About this task: Using the records below, find every line that includes "radians" and copy it.
Data under study: Begin
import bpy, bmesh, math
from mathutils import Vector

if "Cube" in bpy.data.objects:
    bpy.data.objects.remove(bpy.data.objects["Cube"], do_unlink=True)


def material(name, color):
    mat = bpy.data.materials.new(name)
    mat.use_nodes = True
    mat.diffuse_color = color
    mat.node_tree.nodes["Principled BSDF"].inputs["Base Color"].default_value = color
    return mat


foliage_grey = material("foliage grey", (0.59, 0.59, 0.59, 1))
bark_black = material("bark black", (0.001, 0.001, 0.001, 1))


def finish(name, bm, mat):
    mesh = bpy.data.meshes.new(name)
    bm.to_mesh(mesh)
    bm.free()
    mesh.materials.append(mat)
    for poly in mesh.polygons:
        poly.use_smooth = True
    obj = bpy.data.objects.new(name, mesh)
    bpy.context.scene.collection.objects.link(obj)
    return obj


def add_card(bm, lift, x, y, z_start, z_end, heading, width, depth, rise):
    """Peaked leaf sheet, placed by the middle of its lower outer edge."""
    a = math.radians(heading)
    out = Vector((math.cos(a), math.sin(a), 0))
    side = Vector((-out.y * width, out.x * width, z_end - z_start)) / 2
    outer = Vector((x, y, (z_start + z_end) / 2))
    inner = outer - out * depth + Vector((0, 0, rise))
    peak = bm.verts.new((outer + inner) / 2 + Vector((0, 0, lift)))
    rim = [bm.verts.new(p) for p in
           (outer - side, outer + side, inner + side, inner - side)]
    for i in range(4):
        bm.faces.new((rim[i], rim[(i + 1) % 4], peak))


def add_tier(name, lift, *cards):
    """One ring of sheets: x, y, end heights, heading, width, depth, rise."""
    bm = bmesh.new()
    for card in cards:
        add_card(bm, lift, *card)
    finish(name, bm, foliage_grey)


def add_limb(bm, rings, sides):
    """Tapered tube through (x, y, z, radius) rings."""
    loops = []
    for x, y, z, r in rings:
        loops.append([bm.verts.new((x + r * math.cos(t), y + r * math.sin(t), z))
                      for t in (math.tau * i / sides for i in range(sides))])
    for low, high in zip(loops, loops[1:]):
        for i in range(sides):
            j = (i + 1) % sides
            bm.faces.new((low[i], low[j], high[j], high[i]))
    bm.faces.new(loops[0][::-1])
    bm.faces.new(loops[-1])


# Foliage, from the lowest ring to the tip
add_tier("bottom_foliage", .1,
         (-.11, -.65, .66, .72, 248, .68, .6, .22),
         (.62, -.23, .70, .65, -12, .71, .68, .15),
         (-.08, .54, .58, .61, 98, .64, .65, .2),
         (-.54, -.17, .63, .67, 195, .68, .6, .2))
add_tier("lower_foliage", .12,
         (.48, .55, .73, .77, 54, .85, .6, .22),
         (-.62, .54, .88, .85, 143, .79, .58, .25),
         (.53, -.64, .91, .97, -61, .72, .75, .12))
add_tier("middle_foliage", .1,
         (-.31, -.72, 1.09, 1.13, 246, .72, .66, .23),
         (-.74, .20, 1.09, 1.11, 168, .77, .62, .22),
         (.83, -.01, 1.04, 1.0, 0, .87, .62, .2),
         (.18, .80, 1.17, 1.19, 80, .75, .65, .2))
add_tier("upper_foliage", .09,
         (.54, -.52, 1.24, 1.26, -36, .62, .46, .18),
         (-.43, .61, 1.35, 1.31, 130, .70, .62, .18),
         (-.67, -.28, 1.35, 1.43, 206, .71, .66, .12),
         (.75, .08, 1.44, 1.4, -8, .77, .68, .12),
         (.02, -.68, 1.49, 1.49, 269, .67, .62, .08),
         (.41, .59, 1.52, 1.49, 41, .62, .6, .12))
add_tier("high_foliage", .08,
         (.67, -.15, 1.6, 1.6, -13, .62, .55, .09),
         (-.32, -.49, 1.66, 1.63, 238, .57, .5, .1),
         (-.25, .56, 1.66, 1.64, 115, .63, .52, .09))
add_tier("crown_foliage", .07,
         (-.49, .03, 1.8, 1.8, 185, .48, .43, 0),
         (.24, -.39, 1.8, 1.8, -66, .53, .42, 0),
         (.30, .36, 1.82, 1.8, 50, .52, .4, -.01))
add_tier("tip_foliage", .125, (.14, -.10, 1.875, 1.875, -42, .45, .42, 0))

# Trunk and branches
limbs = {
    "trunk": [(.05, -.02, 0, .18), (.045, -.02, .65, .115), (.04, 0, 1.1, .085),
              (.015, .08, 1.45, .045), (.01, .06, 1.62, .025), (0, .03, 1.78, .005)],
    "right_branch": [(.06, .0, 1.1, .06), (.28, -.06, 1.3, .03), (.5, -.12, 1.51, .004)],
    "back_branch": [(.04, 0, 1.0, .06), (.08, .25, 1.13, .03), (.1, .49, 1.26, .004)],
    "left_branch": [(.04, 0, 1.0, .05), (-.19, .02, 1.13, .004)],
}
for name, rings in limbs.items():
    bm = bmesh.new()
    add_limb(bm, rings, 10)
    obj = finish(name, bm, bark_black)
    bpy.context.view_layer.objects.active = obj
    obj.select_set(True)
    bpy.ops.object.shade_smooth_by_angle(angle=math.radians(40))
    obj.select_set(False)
Data under study: End
Task result:
    a = math.radians(heading)
    bpy.ops.object.shade_smooth_by_angle(angle=math.radians(40))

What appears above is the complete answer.